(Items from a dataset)
╭──

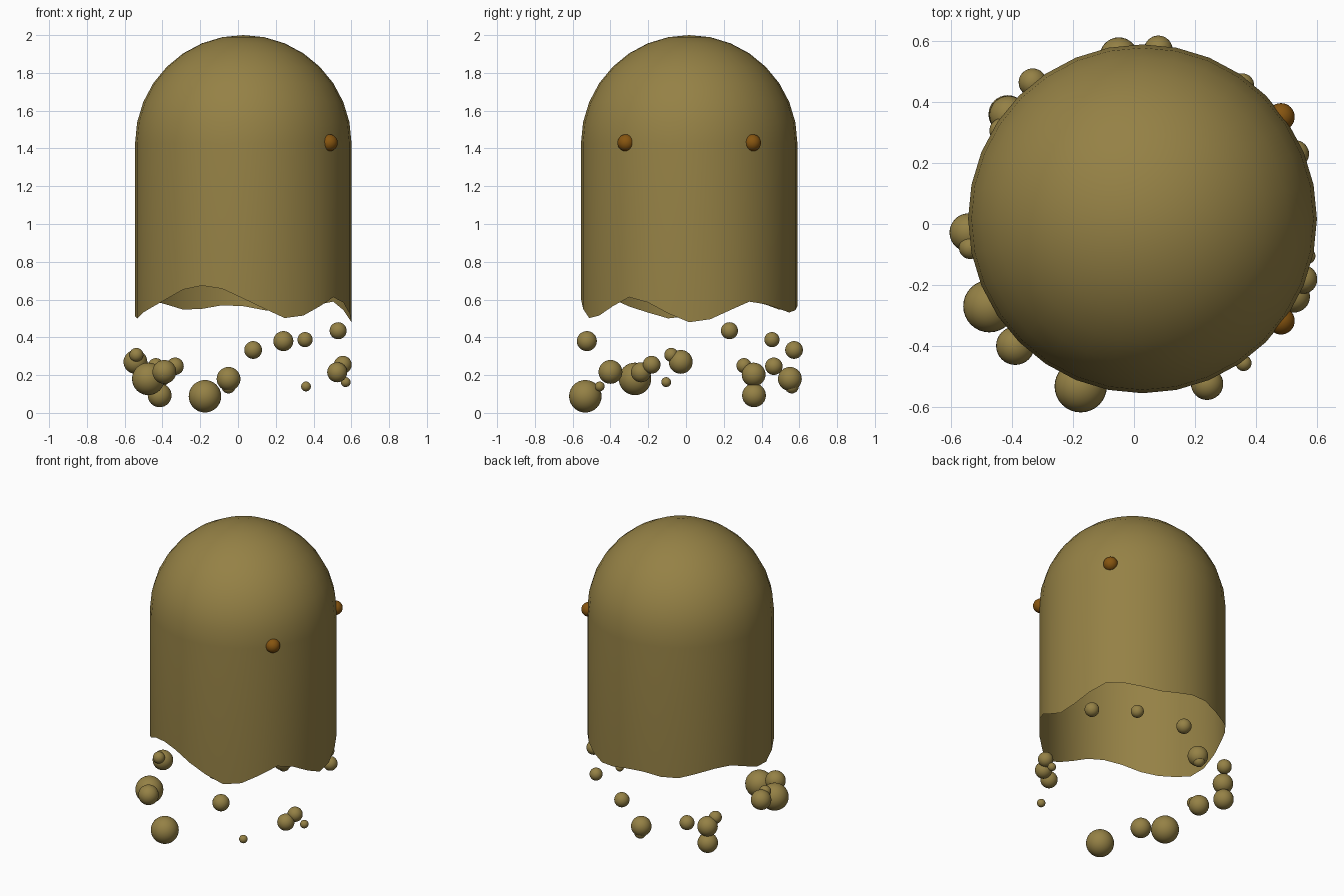
import bpy, bmesh
from math import sin, cos, pi, radians, degrees

if "Cube" in bpy.data.objects:
    bpy.data.objects.remove(bpy.data.objects["Cube"])

CX, CY, R, SHOULDER = 0.028, 0.017, 0.573, 1.427
SIDES, DOME_RINGS = 32, 8


def material(name, color):
    m = bpy.data.materials.new(name)
    m.diffuse_color = (*color, 1)
    m.use_nodes = True
    m.node_tree.nodes["Principled BSDF"].inputs["Base Color"].default_value = m.diffuse_color
    return m


SKIN = material("olive_skin", (0.30, 0.22, 0.06))
AMBER = material("amber_eye", (0.24, 0.09, 0.005))

# Ragged hem: angle in degrees (from +x towards +y) and height
HEM = [(0, .48), (11, .495), (19, .525), (26, .565), (33, .59), (45, .575),
       (66, .53), (80, .545), (90, .565), (101, .57), (113, .55), (123, .545),
       (140, .585), (152, .60), (161, .588), (172, .54), (182, .505),
       (192, .50), (207, .545), (220, .58), (235, .65), (246, .675),
       (257, .665), (267, .62), (277, .57), (293, .50), (307, .52),
       (316, .57), (325, .615), (335, .595), (340, .575), (348, .53), (360, .48)]


def hem_height(deg):
    for (a0, z0), (a1, z1) in zip(HEM, HEM[1:]):
        if a0 <= deg <= a1:
            return z0 + (z1 - z0) * (deg - a0) / (a1 - a0)


def finish(bm, name, mat):
    bmesh.ops.recalc_face_normals(bm, faces=bm.faces[:])
    for f in bm.faces:
        f.smooth = True
    me = bpy.data.meshes.new(name)
    bm.to_mesh(me)
    bm.free()
    me.materials.append(mat)
    ob = bpy.data.objects.new(name, me)
    bpy.context.collection.objects.link(ob)
    return ob


# Domed body, open at the ragged hem
bm = bmesh.new()
angles = [2 * pi * i / SIDES for i in range(SIDES)]


def ring(radius, height):
    return [bm.verts.new((CX + radius * cos(a), CY + radius * sin(a), height(a)))
            for a in angles]


rings = [ring(R, lambda a: hem_height(degrees(a)))]
for j in range(DOME_RINGS):
    t = pi / 2 * j / DOME_RINGS
    rings.append(ring(R * cos(t), lambda a: SHOULDER + R * sin(t)))
for low, high in zip(rings, rings[1:]):
    for i in range(SIDES):
        k = (i + 1) % SIDES
        bm.faces.new((low[i], low[k], high[k], high[i]))
tip = bm.verts.new((CX, CY, SHOULDER + R))
for i in range(SIDES):
    bm.faces.new((rings[-1][i], rings[-1][(i + 1) % SIDES], tip))
finish(bm, "body", SKIN)


def ball(name, x, y, z, r, mat):
    b = bmesh.new()
    bmesh.ops.create_uvsphere(b, u_segments=32, v_segments=16, radius=r)
    finish(b, name, mat).location = (x, y, z)


# Eyes, mirrored about the body axis
for side, label in ((-1, "front"), (1, "back")):
    ball("eye_" + label, 0.483, CY + side * 0.335, 1.43, 0.045, AMBER)

# Droplets falling from the hem: x, y, z, radius
DROPS = [(.53, .23, .435, .045), (.24, -.525, .38, .053), (.355, .455, .388, .04),
         (.08, .572, .333, .047), (.555, -.182, .255, .047), (.525, -.238, .215, .053),
         (.57, -.105, .163, .026), (.36, -.457, .14, .026), (-.05, .55, .18, .063),
         (-.05, .56, .14, .037), (-.175, -.533, .088, .086), (-.415, .36, .093, .063),
         (-.475, -.27, .18, .086), (-.39, -.4, .217, .063), (-.543, -.028, .27, .063),
         (-.538, -.078, .307, .037), (-.333, .465, .247, .046), (-.435, .307, .25, .04),
         (-.412, .358, .203, .063)]
for n, (x, y, z, r) in enumerate(DROPS, 1):
    ball(f"droplet_{n}", x, y, z, r, SKIN)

╰──

Restate the records above verbatim. Pictures stay out.

Task answer =>
import bpy, bmesh
from math import sin, cos, pi, radians, degrees

if "Cube" in bpy.data.objects:
    bpy.data.objects.remove(bpy.data.objects["Cube"])

CX, CY, R, SHOULDER = 0.028, 0.017, 0.573, 1.427
SIDES, DOME_RINGS = 32, 8


def material(name, color):
    m = bpy.data.materials.new(name)
    m.diffuse_color = (*color, 1)
    m.use_nodes = True
    m.node_tree.nodes["Principled BSDF"].inputs["Base Color"].default_value = m.diffuse_color
    return m


SKIN = material("olive_skin", (0.30, 0.22, 0.06))
AMBER = material("amber_eye", (0.24, 0.09, 0.005))

# Ragged hem: angle in degrees (from +x towards +y) and height
HEM = [(0, .48), (11, .495), (19, .525), (26, .565), (33, .59), (45, .575),
       (66, .53), (80, .545), (90, .565), (101, .57), (113, .55), (123, .545),
       (140, .585), (152, .60), (161, .588), (172, .54), (182, .505),
       (192, .50), (207, .545), (220, .58), (235, .65), (246, .675),
       (257, .665), (267, .62), (277, .57), (293, .50), (307, .52),
       (316, .57), (325, .615), (335, .595), (340, .575), (348, .53), (360, .48)]


def hem_height(deg):
    for (a0, z0), (a1, z1) in zip(HEM, HEM[1:]):
        if a0 <= deg <= a1:
            return z0 + (z1 - z0) * (deg - a0) / (a1 - a0)


def finish(bm, name, mat):
    bmesh.ops.recalc_face_normals(bm, faces=bm.faces[:])
    for f in bm.faces:
        f.smooth = True
    me = bpy.data.meshes.new(name)
    bm.to_mesh(me)
    bm.free()
    me.materials.append(mat)
    ob = bpy.data.objects.new(name, me)
    bpy.context.collection.objects.link(ob)
    return ob


# Domed body, open at the ragged hem
bm = bmesh.new()
angles = [2 * pi * i / SIDES for i in range(SIDES)]


def ring(radius, height):
    return [bm.verts.new((CX + radius * cos(a), CY + radius * sin(a), height(a)))
            for a in angles]


rings = [ring(R, lambda a: hem_height(degrees(a)))]
for j in range(DOME_RINGS):
    t = pi / 2 * j / DOME_RINGS
    rings.append(ring(R * cos(t), lambda a: SHOULDER + R * sin(t)))
for low, high in zip(rings, rings[1:]):
    for i in range(SIDES):
        k = (i + 1) % SIDES
        bm.faces.new((low[i], low[k], high[k], high[i]))
tip = bm.verts.new((CX, CY, SHOULDER + R))
for i in range(SIDES):
    bm.faces.new((rings[-1][i], rings[-1][(i + 1) % SIDES], tip))
finish(bm, "body", SKIN)


def ball(name, x, y, z, r, mat):
    b = bmesh.new()
    bmesh.ops.create_uvsphere(b, u_segments=32, v_segments=16, radius=r)
    finish(b, name, mat).location = (x, y, z)


# Eyes, mirrored about the body axis
for side, label in ((-1, "front"), (1, "back")):
    ball("eye_" + label, 0.483, CY + side * 0.335, 1.43, 0.045, AMBER)

# Droplets falling from the hem: x, y, z, radius
DROPS = [(.53, .23, .435, .045), (.24, -.525, .38, .053), (.355, .455, .388, .04),
         (.08, .572, .333, .047), (.555, -.182, .255, .047), (.525, -.238, .215, .053),
         (.57, -.105, .163, .026), (.36, -.457, .14, .026), (-.05, .55, .18, .063),
         (-.05, .56, .14, .037), (-.175, -.533, .088, .086), (-.415, .36, .093, .063),
         (-.475, -.27, .18, .086), (-.39, -.4, .217, .063), (-.543, -.028, .27, .063),
         (-.538, -.078, .307, .037), (-.333, .465, .247, .046), (-.435, .307, .25, .04),
         (-.412, .358, .203, .063)]
for n, (x, y, z, r) in enumerate(DROPS, 1):
    ball(f"droplet_{n}", x, y, z, r, SKIN)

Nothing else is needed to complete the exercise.